Bojar next assessed if the caffeine-inducible switch could be used to control the expression of glucagon-like peptide 1 (GLP-1), a glucose-regulating peptide hormone. GLP-1 receptor agonists are part of the repertoire of pharmacological agents for treating type 2 diabetes. “An inducible GLP-1-expressing circuit could potentially regulate hyperglycemia in mice with obesity and type 2 diabetes,” Bojar explained. A cell line transfected with the caffeine-inducible GLP-1 circuit was microencapsulated and administered to two animal models. Upon administering coffee to prediabetic mice with diet-induced obesity, the caffeine-inducible GLP-1-expressing cells lowered fasting glucose, improved glucose tolerance and reduced weight gain in tandem with increased levels of circulating GLP-1 and insulin. “We also saw beneficial effects in the type 2 diabetes model of leptin receptor-deficient (db/db) mice. Coffee consumption following administration of caffeine-inducible GLP-1-expressing cells also improved glucose tolerance and circulating insulin and GLP-1 levels,” Bojar concluded of the study, which demonstrated a potential biomedical utilization of synthetic biology.

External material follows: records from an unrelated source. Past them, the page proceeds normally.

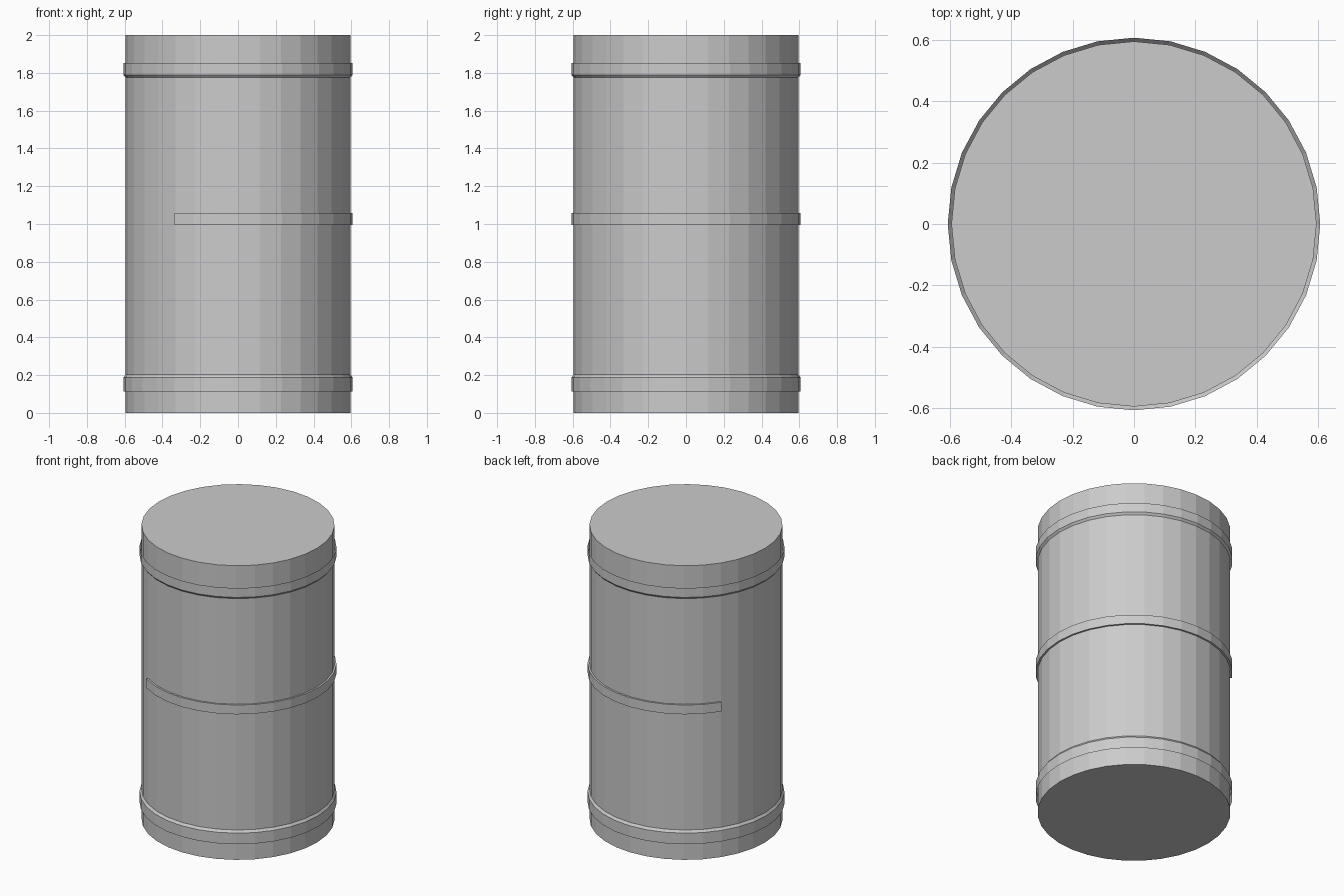
import bpy, bmesh
from math import cos, sin, tau

if "Cube" in bpy.data.objects:
    bpy.data.objects.remove(bpy.data.objects["Cube"])

SIDES = 32
R_BODY, R_BAND = 0.595, 0.607


def sweep(name, profile, first=0, steps=SIDES, closed=False, caps=False):
    """Sweep an (r, z) profile, listed bottom to top on the outside, about z."""
    bm = bmesh.new()
    full = steps == SIDES
    rings = []
    for i in range(steps if full else steps + 1):
        a = tau * (first + i) / SIDES
        rings.append([bm.verts.new((r * cos(a), r * sin(a), z)) for r, z in profile])
    n = len(profile)
    for i in range(steps):
        a, b = rings[i], rings[(i + 1) % len(rings)]
        for j in range(n if closed else n - 1):
            k = (j + 1) % n
            bm.faces.new((a[j], b[j], b[k], a[k]))
    if caps and full:
        # flat lids on a full drum
        bm.faces.new([ring[0] for ring in reversed(rings)])
        bm.faces.new([ring[-1] for ring in rings])
    elif caps:
        # end faces of a partial strip
        bm.faces.new(rings[0])
        bm.faces.new(list(reversed(rings[-1])))
    mesh = bpy.data.meshes.new(name)
    bm.to_mesh(mesh)
    bm.free()
    obj = bpy.data.objects.new(name, mesh)
    bpy.context.collection.objects.link(obj)
    return obj


# Main drum
sweep("drum_body", [(R_BODY, 0), (R_BODY, 2)], caps=True)

# Lower hoop: sloped on top, open underneath
sweep("lower_hoop", [(R_BAND, 0.112), (R_BAND, 0.187), (R_BODY, 0.203)])

# Upper hoop: sloped underneath, open on top
sweep("upper_hoop", [(R_BODY, 1.776), (R_BAND, 1.79), (R_BAND, 1.853)])

# Middle strip: three quarters of the way round, gap at the left
sweep("middle_strip",
      [(R_BODY - 0.003, 0.995), (R_BAND, 0.995), (R_BAND, 1.058), (R_BODY - 0.003, 1.058)],
      first=-11, steps=24, closed=True, caps=True)
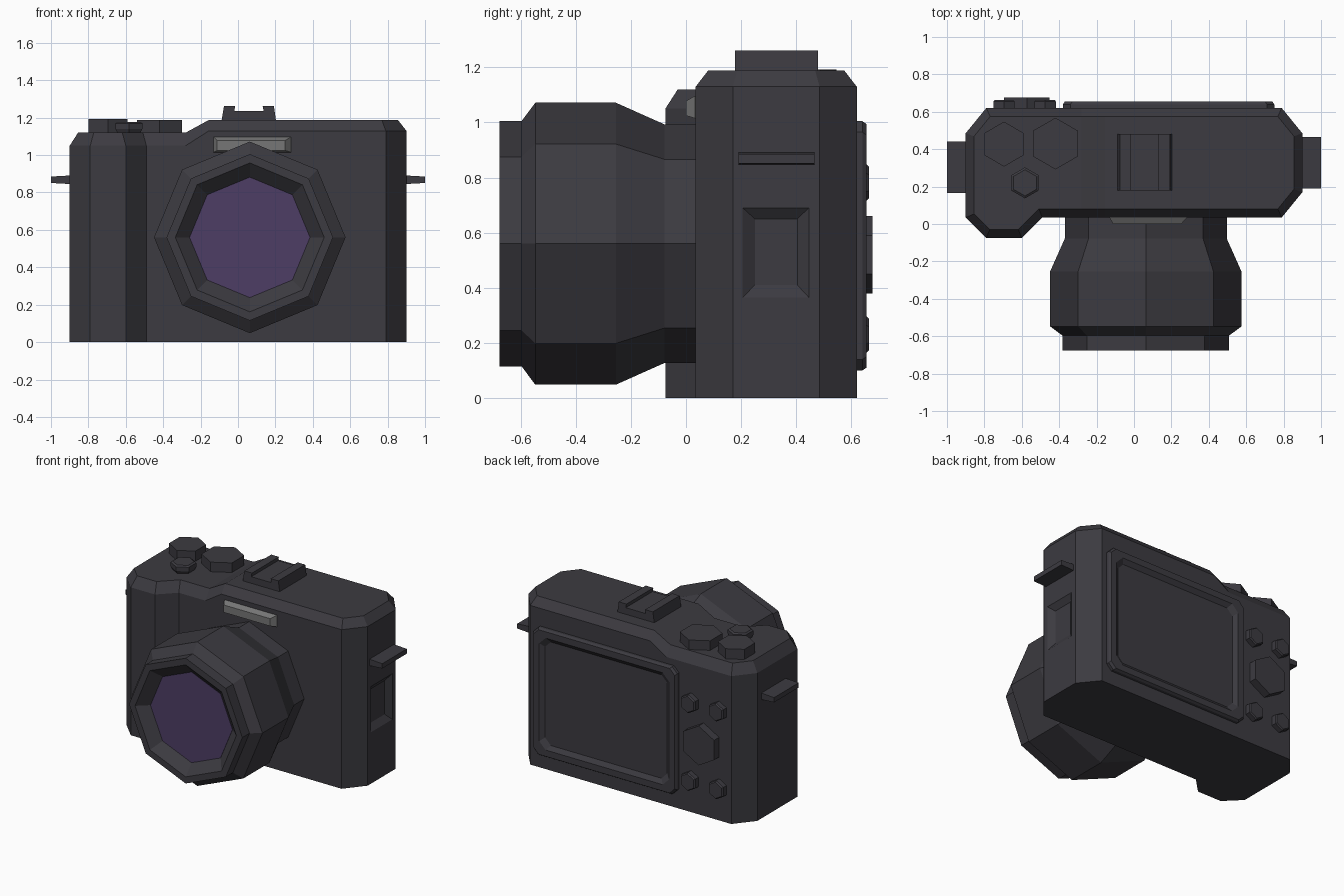
import bpy, bmesh, math
from mathutils import Vector

if "Cube" in bpy.data.objects:
    bpy.data.objects.remove(bpy.data.objects["Cube"])


def material(name, rgb):
    m = bpy.data.materials.new(name)
    m.diffuse_color = (*rgb, 1)
    m.use_nodes = True
    m.node_tree.nodes["Principled BSDF"].inputs["Base Color"].default_value = m.diffuse_color
    return m


BLACK = material("charcoal", (0.045, 0.043, 0.052))
GLASS = material("purple glass", (0.075, 0.048, 0.13))
GREY = material("flash grey", (0.18, 0.18, 0.18))


def finish(bm, name, mat=BLACK):
    bmesh.ops.recalc_face_normals(bm, faces=bm.faces)
    me = bpy.data.meshes.new(name)
    bm.to_mesh(me)
    bm.free()
    ob = bpy.data.objects.new(name, me)
    me.materials.append(mat)
    bpy.context.collection.objects.link(ob)
    return ob


def loft(name, rings, mat=BLACK, caps=True):
    """Join equal-length rings of points with quads, capping both ends."""
    bm = bmesh.new()
    vs = [[bm.verts.new(p) for p in r] for r in rings]
    n = len(vs[0])
    for a, b in zip(vs, vs[1:]):
        for i in range(n):
            j = (i + 1) % n
            bm.faces.new((a[i], a[j], b[j], b[i]))
    if caps:
        bm.faces.new(vs[0])
        bm.faces.new(vs[-1])
    return finish(bm, name, mat)


def turned(name, centre, axis, profile, sides, mat=BLACK):
    """Low-poly turned part; profile is (distance along axis, radius)."""
    rings = []
    for d, r in profile:
        ring = []
        for i in range(sides):
            a = 2 * math.pi * i / sides
            u, v = r * math.sin(a), r * math.cos(a)
            off = (u, d, v) if axis == 'y' else (u, v, d)
            ring.append(Vector(centre) + Vector(off))
        rings.append(ring)
    return loft(name, rings, mat)


def rect(x0, x1, z0, z1, y, c=0.0):
    """Rectangle facing y, with corners cut by c."""
    if not c:
        return [(x0, y, z0), (x1, y, z0), (x1, y, z1), (x0, y, z1)]
    return [(x0 + c, y, z0), (x1 - c, y, z0), (x1, y, z0 + c), (x1, y, z1 - c),
            (x1 - c, y, z1), (x0 + c, y, z1), (x0, y, z1 - c), (x0, y, z0 + c)]


# Body: plan outline with a front grip, walls and a chamfered stepped top
plan = [(-.9, .035), (-.79, -.075), (-.6, -.075), (-.49, .035), (-.28, .035), (-.155, .035),
        (.79, .035), (.9, .17), (.9, .485), (.79, .62), (-.155, .62), (-.28, .62),
        (-.79, .62), (-.9, .485)]


def inset(pts, d):
    out = []
    for i, p in enumerate(pts):
        p = Vector(p)
        a = (p - Vector(pts[i - 1])).normalized()
        b = (Vector(pts[(i + 1) % len(pts)]) - p).normalized()
        na, nb = Vector((-a.y, a.x)), Vector((-b.y, b.x))
        out.append(p + (na + nb) * d / (1 + na.dot(nb)))
    return out


def top(x, low, high):
    return low if x < -.2 else high


bm = bmesh.new()
base = [bm.verts.new((x, y, 0)) for x, y in plan]
wall = [bm.verts.new((x, y, top(x, 1.05, 1.13))) for x, y in plan]
roof = [bm.verts.new((x, y, top(x, 1.12, 1.188))) for x, y in inset(plan, .045)]
n = len(plan)
for a, b in ((base, wall), (wall, roof)):
    for i in range(n):
        j = (i + 1) % n
        f = bm.faces.new((a[i], a[j], b[j], b[i]))
        if a is base and i == 7:
            side = f
bm.faces.new(base[::-1])
bm.faces.new(roof[:5] + roof[11:])
bm.faces.new((roof[4], roof[5], roof[10], roof[11]))
bm.faces.new(roof[5:11])
# Thumb recess in the right wall
outer = [bm.verts.new((.9, y, z)) for y, z in ((.206, .365), (.446, .365), (.446, .69), (.206, .69))]
inner = [bm.verts.new((.87, y, z)) for y, z in ((.25, .41), (.404, .41), (.404, .65), (.25, .65))]
corner = list(side.verts)
bm.faces.remove(side)
for i in range(4):
    j = (i + 1) % 4
    bm.faces.new((corner[i], corner[j], outer[j], outer[i]))
    bm.faces.new((outer[i], outer[j], inner[j], inner[i]))
bm.faces.new(inner)
finish(bm, "body")

# Lens barrel with a recessed front, and its glass
LENS = (.063, 0, .56)
turned("lens_barrel", LENS, 'y', [(.06, .433), (-.078, .433), (-.255, .512), (-.547, .512),
       (-.597, .445), (-.677, .445), (-.677, .398), (-.61, .322)], 8)
turned("lens_glass", LENS, 'y', [(-.605, .322), (-.612, .322)], 8, GLASS)

# Flash window
loft("flash_window", [rect(-.13, .283, 1.015, 1.097, .045), rect(-.13, .283, 1.015, 1.097, .033),
                      rect(-.112, .252, 1.025, 1.078, 0)], GREY)

# Accessory shoe: channel profile pulled along y
shoe = [(-.09, 1.17), (-.075, 1.262), (-.015, 1.262), (-.02, 1.235),
        (.137, 1.235), (.132, 1.262), (.192, 1.262), (.205, 1.17)]
loft("accessory_shoe", [[(x, y, z) for x, z in shoe] for y in (.178, .48)])

# Top dials and shutter button
turned("large_dial", (-.42, .43, 0), 'z', [(1.1, .138), (1.188, .138)], 6)
turned("small_dial", (-.695, .427, 0), 'z', [(1.1, .12), (1.192, .12)], 6)
turned("shutter_button", (-.583, .22, 0), 'z',
       [(1.1, .06), (1.14, .083), (1.17, .083), (1.178, .07)], 6)

# Strap lugs
for name, s, y0, y1 in (("right_strap_lug", 1, .19, .466), ("left_strap_lug", -1, .165, .44)):
    loft(name, [[(s * x, y0, .868 - h), (s * x, y1, .868 - h), (s * x, y1, .868 + h), (s * x, y0, .868 + h)]
                for x, h in ((.88, .024), (1, .017))])

# Rear screen: raised frame with a shallow recessed panel
loft("rear_screen", [rect(-.38, .75, .1, 1.005, .6, .04), rect(-.38, .75, .1, 1.005, .64, .04),
                     rect(-.37, .74, .11, .995, .655, .04), rect(-.325, .695, .155, .95, .655, .05),
                     rect(-.295, .665, .185, .92, .632, .045)])

# Rear buttons
for row, z in (("upper", .782), ("lower", .23)):
    for col, x in (("inner", -.475), ("outer", -.695)):
        turned(f"{row}_{col}_button", (x, 0, z), 'y', [(.6, .066), (.655, .066), (.664, .058)], 6)
turned("rear_control_pad", (-.573, 0, .52), 'y', [(.6, .14), (.677, .14)], 6)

Manyfold potential applications
There are many potential applications of synthetic biology, such as understanding basic biology, technological applications (e.g., biosensors and CRISPR-based computation) and biomedical and pharmaceutical applications. During his time in the Fussenegger lab, Bojar worked on numerous biomedical applications, including insulin-secreting cells, circuits inducible by metabolically inert L-glucose and designer exosomes (dubbed EXOtic devices) for treating a mouse model of Parkinson’s disease. Bojar envisions further medical uses, such as CAR-T cells or making organs compatible for transplantation.

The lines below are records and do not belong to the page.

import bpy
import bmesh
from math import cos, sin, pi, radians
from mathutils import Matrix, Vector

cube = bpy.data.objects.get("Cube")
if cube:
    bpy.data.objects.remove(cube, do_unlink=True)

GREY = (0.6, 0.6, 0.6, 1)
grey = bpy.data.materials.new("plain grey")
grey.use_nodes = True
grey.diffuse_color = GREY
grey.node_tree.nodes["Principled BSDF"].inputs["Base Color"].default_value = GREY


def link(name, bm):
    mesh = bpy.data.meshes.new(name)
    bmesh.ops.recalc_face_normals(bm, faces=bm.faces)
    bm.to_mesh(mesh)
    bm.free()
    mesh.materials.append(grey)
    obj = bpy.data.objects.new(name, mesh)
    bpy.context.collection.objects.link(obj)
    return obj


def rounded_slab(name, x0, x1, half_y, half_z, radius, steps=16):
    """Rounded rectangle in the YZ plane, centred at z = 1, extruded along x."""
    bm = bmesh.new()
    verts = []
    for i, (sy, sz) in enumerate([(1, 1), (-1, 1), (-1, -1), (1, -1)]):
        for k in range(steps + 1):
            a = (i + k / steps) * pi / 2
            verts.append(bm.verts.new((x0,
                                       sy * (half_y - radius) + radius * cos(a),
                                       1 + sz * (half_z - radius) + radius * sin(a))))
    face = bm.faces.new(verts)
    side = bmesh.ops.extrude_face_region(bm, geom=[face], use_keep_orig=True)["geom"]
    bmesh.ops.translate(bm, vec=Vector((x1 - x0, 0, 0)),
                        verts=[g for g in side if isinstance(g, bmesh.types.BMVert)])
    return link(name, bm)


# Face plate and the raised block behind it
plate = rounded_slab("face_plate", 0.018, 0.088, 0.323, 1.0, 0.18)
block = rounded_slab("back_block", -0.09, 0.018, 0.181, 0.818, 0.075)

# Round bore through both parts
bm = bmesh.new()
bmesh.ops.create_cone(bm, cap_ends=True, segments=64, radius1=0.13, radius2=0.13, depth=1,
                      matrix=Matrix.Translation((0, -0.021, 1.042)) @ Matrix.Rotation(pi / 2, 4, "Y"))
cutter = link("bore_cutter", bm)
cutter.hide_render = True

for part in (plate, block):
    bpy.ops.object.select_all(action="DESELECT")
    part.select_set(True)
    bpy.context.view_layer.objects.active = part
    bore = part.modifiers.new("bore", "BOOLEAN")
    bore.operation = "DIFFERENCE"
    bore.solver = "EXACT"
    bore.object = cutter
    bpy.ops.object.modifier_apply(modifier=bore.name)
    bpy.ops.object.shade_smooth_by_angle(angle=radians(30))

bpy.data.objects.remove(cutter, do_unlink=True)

However, he is also very enthusiastic about basic research. “With all the exciting emerging biomedical applications, basic research has been a bit neglected, although I think it is an equally prominent area,” Bojar concluded. “Given the powerful modulating tools that synthetic biology provides, we stand to gain both mechanistic and causal insights, for instance using live-sensing metabolites or by disentangling signaling pathways via specific reporters downstream. We have at our disposal some really powerful genetic engineering tools. Although much progress has been made, we have only just scratched the surface and I think many exciting discoveries lie ahead.”
Bennett echoed this sentiment. “There are so many exciting applications. In the short-term these include medical applications, such as CRISPR-based gene editing, bacterial therapeutics and biomaterials (i.e., cells embedded in materials to provide novel functions). In the long-term, I hate to even speculate,” Bennett concluded. “As our ability to engineer biology increases, the number of possibilities explodes. I believe that the killer application for synthetic biology has not been envisioned yet. Just as the first computer scientists probably never could have predicted smartphones, streaming devices and AI, I don’t think we can predict what our work will eventually become. But it will be amazing, of that I have no doubt.”